“There is a big concern that if the Arctic melts, it will be a tipping point for the Earth’s climate because the reflective sea ice will be replaced by a much darker, heat absorbing, ocean below,” said Jacobson. “Once the sea ice is gone, it is really hard to regenerate because there is not an efficient mechanism to cool the ocean down in the short term.”
Jacobson is a senior fellow at the Woods Institute for the Environment. This work was supported by grants from the U.S. Environmental Protection Agency, NASA, the NASA high-end computing program, and the National Science Foundation.
Notes for Journalists:
As of the date of this press release, the paper by Jacobson is still “in press” (i.e. not yet published). Journalists and public information officers (PIOs) of educational and scientific institutions who have registered with AGU can download a PDF copy of this paper in press at: http://www.agu.org/journals/pip/jd/2009JD013795-pip.pdfOr, you may order a copy of the paper by emailing your request to Kathleen O'Neil at email@example.com.

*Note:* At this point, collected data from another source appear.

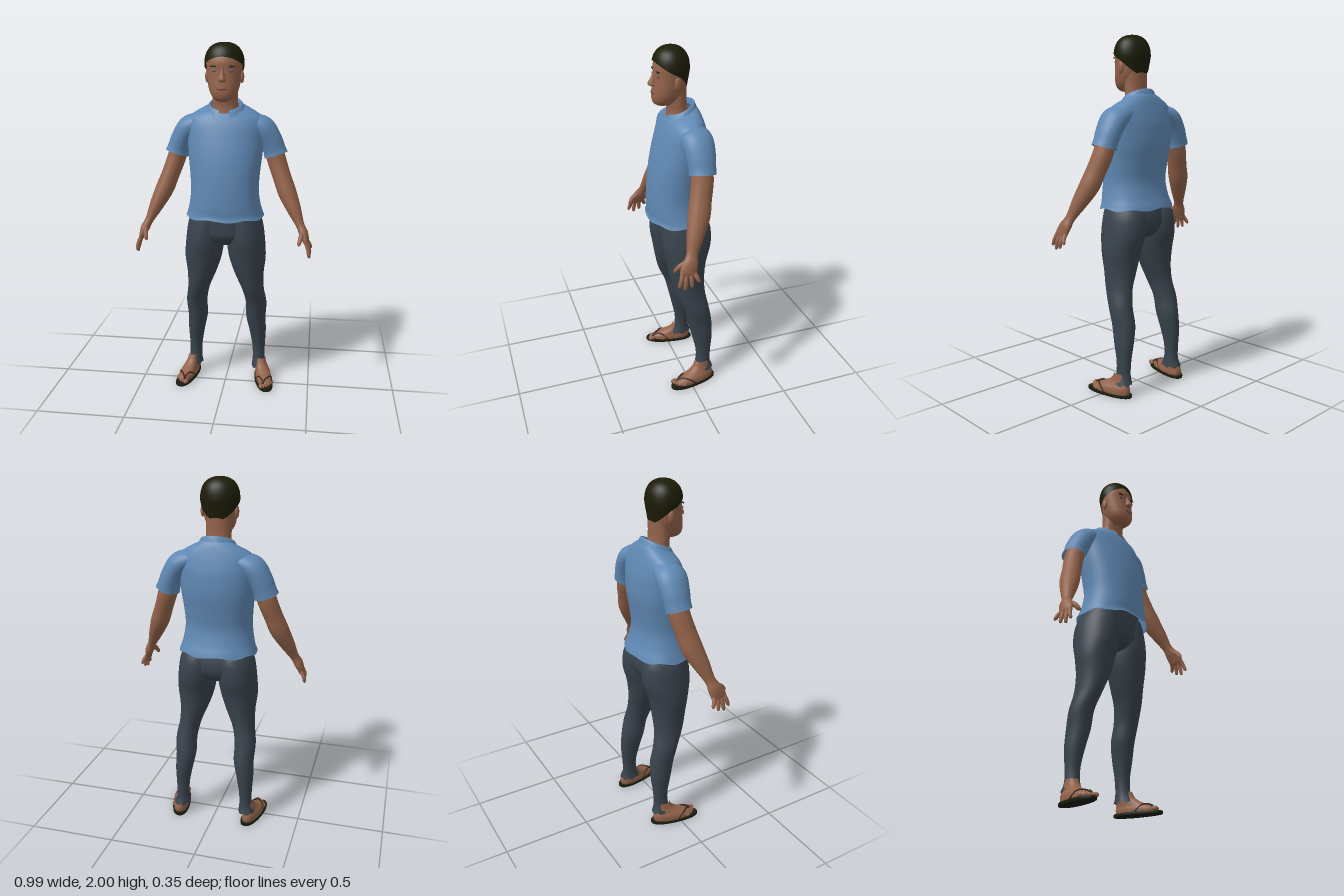
import * as THREE from 'three';

const mat = (name, color, side = THREE.FrontSide) => {
  const m = new THREE.MeshStandardMaterial({ color, side });
  m.name = name;
  return m;
};

// Smooth interpolation through rows of numbers, t in 0..1
function sample(rows, t) {
  const n = rows.length - 1, p = Math.min(Math.max(t, 0), 1) * n;
  const i = Math.min(Math.floor(p), n - 1), f = p - i;
  const row = k => rows[Math.min(Math.max(k, 0), n)];
  return rows[0].map((_, c) => {
    const [a, b, d, e] = [row(i - 1)[c], row(i)[c], row(i + 1)[c], row(i + 2)[c]];
    return b + 0.5 * f * (d - a + f * (2 * a - 5 * b + 4 * d - e + f * (3 * (b - d) + e - a)));
  });
}

// Surface from point(t, angle); wraps round when the angle range is a full turn
function surface(point, nt, na, a0 = 0, a1 = Math.PI * 2) {
  const closed = a1 - a0 > 6.28, cols = closed ? na : na + 1;
  const pos = [], idx = [];
  for (let i = 0; i <= nt; i++)
    for (let j = 0; j < cols; j++) pos.push(...point(i / nt, a0 + (a1 - a0) * j / na));
  for (let i = 0; i < nt; i++)
    for (let j = 0; j < na; j++) {
      const k = (j + 1) % cols, a = i * cols + j, b = i * cols + k;
      idx.push(a, b, a + cols, b, b + cols, a + cols);
    }
  const g = new THREE.BufferGeometry();
  g.setAttribute('position', new THREE.Float32BufferAttribute(pos, 3));
  g.setIndex(idx);
  g.computeVertexNormals();
  return g;
}

const pw = (v, e) => Math.sign(v) * Math.pow(Math.abs(v), 2 / e);

// Level rings listed from top to bottom: [y, centre x, half width, front z, back z, forward tilt]
function stack(rows, { e = 2, n = 36, steps = 5, a0, a1, ripple = 0 } = {}) {
  return surface((t, a) => {
    const [y, cx, rx, zf, zb, tilt = 0] = sample(rows, t);
    const z = (zf + zb) / 2 + (zf - zb) / 2 * pw(Math.sin(a), e);
    const wave = ripple * Math.pow(t, 8) * Math.sin(a * 7 + 1);
    return [cx + rx * pw(Math.cos(a), e), y - tilt * z / 0.1 + wave, z];
  }, (rows.length - 1) * steps, n, a0, a1);
}

// Rings square to a path: [x, y, z, half width, half depth]
function limb(rows, n = 20, steps = 5) {
  const Z = new THREE.Vector3(0, 0, 1);
  return surface((t, a) => {
    const [x, y, z, ra, rb] = sample(rows, t);
    const p = sample(rows, t - 0.02), q = sample(rows, t + 0.02);
    const dir = new THREE.Vector3(q[0] - p[0], q[1] - p[1], q[2] - p[2]).normalize();
    const u = new THREE.Vector3().crossVectors(Z, dir).normalize();
    const v = new THREE.Vector3().crossVectors(dir, u);
    return u.multiplyScalar(ra * Math.cos(a)).addScaledVector(v, rb * Math.sin(a))
      .add(new THREE.Vector3(x, y, z)).toArray();
  }, (rows.length - 1) * steps, n);
}

const blob = (x, y, z, rx, ry, rz) =>
  new THREE.SphereGeometry(1, 16, 10).scale(rx, ry, rz).translate(x, y, z);

function mirrored(geo) {
  const g = geo.clone().scale(-1, 1, 1), ix = g.index;
  for (let i = 0; i < ix.count; i += 3) {
    const b = ix.getX(i + 1);
    ix.setX(i + 1, ix.getX(i + 2));
    ix.setX(i + 2, b);
  }
  return g;
}

export function createModel() {
  const root = new THREE.Group();
  root.name = 'standingMan';
  const shirt = mat('shirtBlue', 0x5f88b3, THREE.DoubleSide);
  const denim = mat('trouserSlate', 0x39434d, THREE.DoubleSide);
  const skin = mat('skinBrown', 0x93634a);
  const hair = mat('hairDark', 0x1c1c08, THREE.DoubleSide);
  const sole = mat('sandalDark', 0x1b1d10);
  const strap = mat('strapBrown', 0x3a281c);
  const lip = mat('lipBrown', 0x7c4a3c);
  const eye = mat('eyeGrey', 0x4c5660);

  const add = (name, geo, m) => {
    const mesh = new THREE.Mesh(geo, m);
    mesh.name = name;
    root.add(mesh);
  };
  const pair = (name, geo, m) => {
    add(name + 'Left', geo, m);
    add(name + 'Right', mirrored(geo), m);
  };

  // Shirt body, sleeves and folded collar
  add('shirtBody', stack([
    [1.655, 0, 0.085, 0.055, -0.085, 0.04], [1.637, 0, 0.135, 0.066, -0.105, 0.025],
    [1.605, 0, 0.195, 0.078, -0.122, 0.01], [1.56, 0, 0.215, 0.095, -0.138, 0],
    [1.5, 0, 0.213, 0.115, -0.15, 0], [1.4, 0, 0.207, 0.142, -0.154, 0],
    [1.3, 0, 0.196, 0.16, -0.141, 0], [1.2, 0, 0.19, 0.17, -0.13, 0],
    [1.12, 0, 0.2, 0.174, -0.145, 0], [1.07, 0, 0.213, 0.172, -0.163, 0],
    [1.047, 0, 0.222, 0.178, -0.17, 0]], { e: 2.2, n: 56, ripple: 0.006 }), shirt);
  pair('sleeve', limb([
    [0.13, 1.575, -0.035, 0.045, 0.075], [0.2, 1.543, -0.037, 0.065, 0.086],
    [0.245, 1.48, -0.04, 0.064, 0.08], [0.27, 1.42, -0.04, 0.063, 0.073],
    [0.28, 1.39, -0.038, 0.068, 0.073]], 28), shirt);
  add('collar', stack([
    [1.64, 0, 0.08, 0.055, -0.072, 0.05], [1.668, 0, 0.083, 0.06, -0.078, 0.045],
    [1.664, 0, 0.095, 0.07, -0.088, 0.045], [1.632, 0, 0.112, 0.088, -0.1, 0.04]],
    { a0: Math.PI / 2 + 0.3, a1: Math.PI * 2.5 - 0.3, ripple: 0.006 }), shirt);

  // Trousers
  add('trouserSeat', stack([
    [1.1, 0, 0.185, 0.13, -0.12], [1, 0, 0.207, 0.125, -0.145], [0.94, 0, 0.2, 0.12, -0.138],
    [0.89, 0, 0.12, 0.08, -0.1], [0.865, 0, 0.005, 0.01, -0.03]]), denim);
  pair('trouserLeg', stack([
    [1.07, 0.1, 0.09, 0.115, -0.12], [1, 0.108, 0.106, 0.125, -0.152],
    [0.9, 0.118, 0.11, 0.128, -0.152], [0.8, 0.128, 0.106, 0.11, -0.122],
    [0.7, 0.139, 0.084, 0.092, -0.11], [0.6, 0.16, 0.064, 0.066, -0.11],
    [0.5, 0.178, 0.061, 0.022, -0.128], [0.4, 0.176, 0.058, -0.003, -0.148],
    [0.3, 0.187, 0.049, -0.028, -0.15], [0.2, 0.193, 0.038, -0.05, -0.14],
    [0.12, 0.195, 0.037, -0.048, -0.138], [0.07, 0.2, 0.048, -0.028, -0.152]],
    { ripple: 0.006 }), denim);

  // Arms with palms, then four fingers and a thumb
  pair('arm', limb([
    [0.255, 1.45, -0.04, 0.052, 0.058], [0.285, 1.36, -0.035, 0.053, 0.06],
    [0.317, 1.27, -0.015, 0.051, 0.059], [0.348, 1.19, 0.005, 0.052, 0.06],
    [0.39, 1.1, 0.04, 0.04, 0.046], [0.427, 1.02, 0.07, 0.024, 0.031],
    [0.447, 0.98, 0.085, 0.025, 0.041], [0.46, 0.945, 0.1, 0.019, 0.046],
    [0.467, 0.92, 0.106, 0.012, 0.042], [0.469, 0.914, 0.107, 0.001, 0.002]]), skin);
  [['indexFinger', 0.135, [0.48, 0.862, 0.158]], ['middleFinger', 0.115, [0.483, 0.845, 0.127]],
    ['ringFinger', 0.092, [0.486, 0.855, 0.09]], ['littleFinger', 0.073, [0.489, 0.88, 0.053]]
  ].forEach(([name, z, [tx, ty, tz]]) => pair(name, limb([
    [0.461, 0.94, z, 0.011, 0.012],
    [(0.461 + tx) / 2 + 0.006, (0.94 + ty) / 2, (z + tz) / 2, 0.011, 0.012],
    [tx, ty + 0.008, tz, 0.008, 0.009], [tx, ty, tz, 0.0005, 0.0005]], 10, 4), skin));
  pair('thumb', limb([
    [0.442, 0.99, 0.1, 0.014, 0.016], [0.434, 0.962, 0.142, 0.013, 0.015],
    [0.426, 0.935, 0.163, 0.01, 0.011], [0.422, 0.925, 0.171, 0.0005, 0.0005]], 10, 4), skin);

  // Neck, head and ears
  add('neck', stack([
    [1.8, 0, 0.07, 0.06, -0.045], [1.72, 0, 0.07, 0.066, -0.045],
    [1.66, 0, 0.073, 0.058, -0.05], [1.58, 0, 0.09, 0.07, -0.06]]), skin);
  add('head', stack([
    [1.985, 0, 0.005, 0.04, 0.03], [1.97, 0, 0.055, 0.085, -0.01], [1.94, 0, 0.086, 0.113, -0.04],
    [1.9, 0, 0.096, 0.129, -0.05], [1.86, 0, 0.095, 0.13, -0.05], [1.82, 0, 0.091, 0.133, -0.045],
    [1.78, 0, 0.086, 0.138, -0.038], [1.74, 0, 0.074, 0.142, -0.02], [1.71, 0, 0.054, 0.135, 0.005],
    [1.694, 0, 0.03, 0.115, 0.03], [1.69, 0, 0.003, 0.09, 0.07]], { e: 2.15 }), skin);
  pair('ear', blob(0.094, 1.82, 0.03, 0.012, 0.034, 0.02), skin);

  // Face details
  add('nose', stack([
    [1.875, 0, 0.006, 0.132, 0.11], [1.845, 0, 0.011, 0.145, 0.11], [1.815, 0, 0.019, 0.162, 0.11],
    [1.802, 0, 0.021, 0.158, 0.11], [1.795, 0, 0.003, 0.137, 0.12]], { n: 16 }), skin);
  add('lips', blob(0, 1.762, 0.138, 0.028, 0.009, 0.006), lip);
  pair('eye', blob(0.04, 1.853, 0.123, 0.015, 0.006, 0.005).rotateY(0.03), eye);
  pair('eyebrow', blob(0.042, 1.877, 0.123, 0.022, 0.0045, 0.005).rotateY(0.03), hair);

  // Hair cap, high over the forehead and low at the nape
  add('hair', surface((t, a) => {
    const s = Math.sin(a), c = Math.cos(a);
    const low = s > 0 ? 1.865 + 0.062 * Math.pow(s, 1.2) : 1.865 - 0.085 * Math.pow(-s, 1.2);
    const y = low + (2 - low) * Math.cos(t * Math.PI / 2);
    const k = y > 1.88 ? Math.pow(Math.max(0, 1 - Math.pow((y - 1.88) / 0.12, 2.4)), 0.42)
      : 1 - 1.8 * (1.88 - y);
    return [0.108 * k * c, y, 0.036 + (s > 0 ? 0.102 : 0.096) * k * s];
  }, 20, 40), hair);

  // Feet and thong sandals, turned slightly outward
  const place = g => g.rotateY(0.2).translate(0.232, 0, -0.014);
  pair('foot', place(stack([
    [0.13, -0.012, 0.03, -0.035, -0.115], [0.095, -0.01, 0.034, -0.015, -0.125],
    [0.07, -0.005, 0.038, 0.025, -0.13], [0.05, 0, 0.043, 0.075, -0.136],
    [0.033, 0, 0.046, 0.105, -0.138], [0.014, 0, 0.045, 0.108, -0.134]], { e: 2.3 })), skin);
  for (let i = 0; i < 5; i++)
    pair('toe' + (i + 1), place(blob(-0.03 + i * 0.016, 0.026, 0.112 - i * i * 0.0028,
      i ? 0.009 : 0.013, i ? 0.011 : 0.014, 0.02)), skin);
  pair('sandalSole', place(stack([
    [0.016, 0, 0.001, 0.001, -0.001], [0.016, 0, 0.05, 0.14, -0.15], [0.014, 0, 0.052, 0.143, -0.152],
    [0.002, 0, 0.052, 0.143, -0.152], [0, 0, 0.05, 0.14, -0.15], [0, 0, 0.001, 0.001, -0.001]],
    { e: 2.3, steps: 1 })), sole);
  [-1, 1].forEach(s => pair(s < 0 ? 'innerStrap' : 'outerStrap', place(new THREE.TubeGeometry(
    new THREE.CatmullRomCurve3([[-0.018, 0.03, 0.108], [-0.012 + s * 0.008, 0.05, 0.082],
      [s * 0.032, 0.053, 0.045], [s * 0.048, 0.016, 0]].map(p => new THREE.Vector3(...p))),
    16, 0.005, 6)), strap));

  return root;
}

Please provide your name, the name of your publication, and your phone number.
Neither the paper nor this press release are under embargo.Title:
Contact information for the author: Mark Jacobson: (650) 723-6836, firstname.lastname@example.org
Kathleen O’Neil | American Geophysical Union
NASA's AIM observes early noctilucent ice clouds over Antarctica
05.12.2016 | NASA/Goddard Space Flight Center
GPM sees deadly tornadic storms moving through US Southeast
01.12.2016 | NASA/Goddard Space Flight Center
Have you ever wondered how you see the world? Vision is about photons of light, which are packets of energy, interacting with the atoms or molecules in what...
A multi-institutional research collaboration has created a novel approach for fabricating three-dimensional micro-optics through the shape-defined formation of porous silicon (PSi), with broad impacts in integrated optoelectronics, imaging, and photovoltaics.
Working with colleagues at Stanford and The Dow Chemical Company, researchers at the University of Illinois at Urbana-Champaign fabricated 3-D birefringent...
In experiments with magnetic atoms conducted at extremely low temperatures, scientists have demonstrated a unique phase of matter: The atoms form a new type of quantum liquid or quantum droplet state. These so called quantum droplets may preserve their form in absence of external confinement because of quantum effects. The joint team of experimental physicists from Innsbruck and theoretical physicists from Hannover report on their findings in the journal Physical Review X.
“Our Quantum droplets are in the gas phase but they still drop like a rock,” explains experimental physicist Francesca Ferlaino when talking about the...
The Max Planck Institute for Physics (MPP) is opening up a new research field. A workshop from November 21 - 22, 2016 will mark the start of activities for an innovative axion experiment. Axions are still only purely hypothetical particles. Their detection could solve two fundamental problems in particle physics: What dark matter consists of and why it has not yet been possible to directly observe a CP violation for the strong interaction.
The “MADMAX” project is the MPP’s commitment to axion research. Axions are so far only a theoretical prediction and are difficult to detect: on the one hand,...
Broadband rotational spectroscopy unravels structural reshaping of isolated molecules in the gas phase to accommodate water
In two recent publications in the Journal of Chemical Physics and in the Journal of Physical Chemistry Letters, researchers around Melanie Schnell from the Max...
16.11.2016 | Event News
01.11.2016 | Event News
14.10.2016 | Event News
05.12.2016 | Power and Electrical Engineering
05.12.2016 | Materials Sciences
05.12.2016 | Power and Electrical Engineering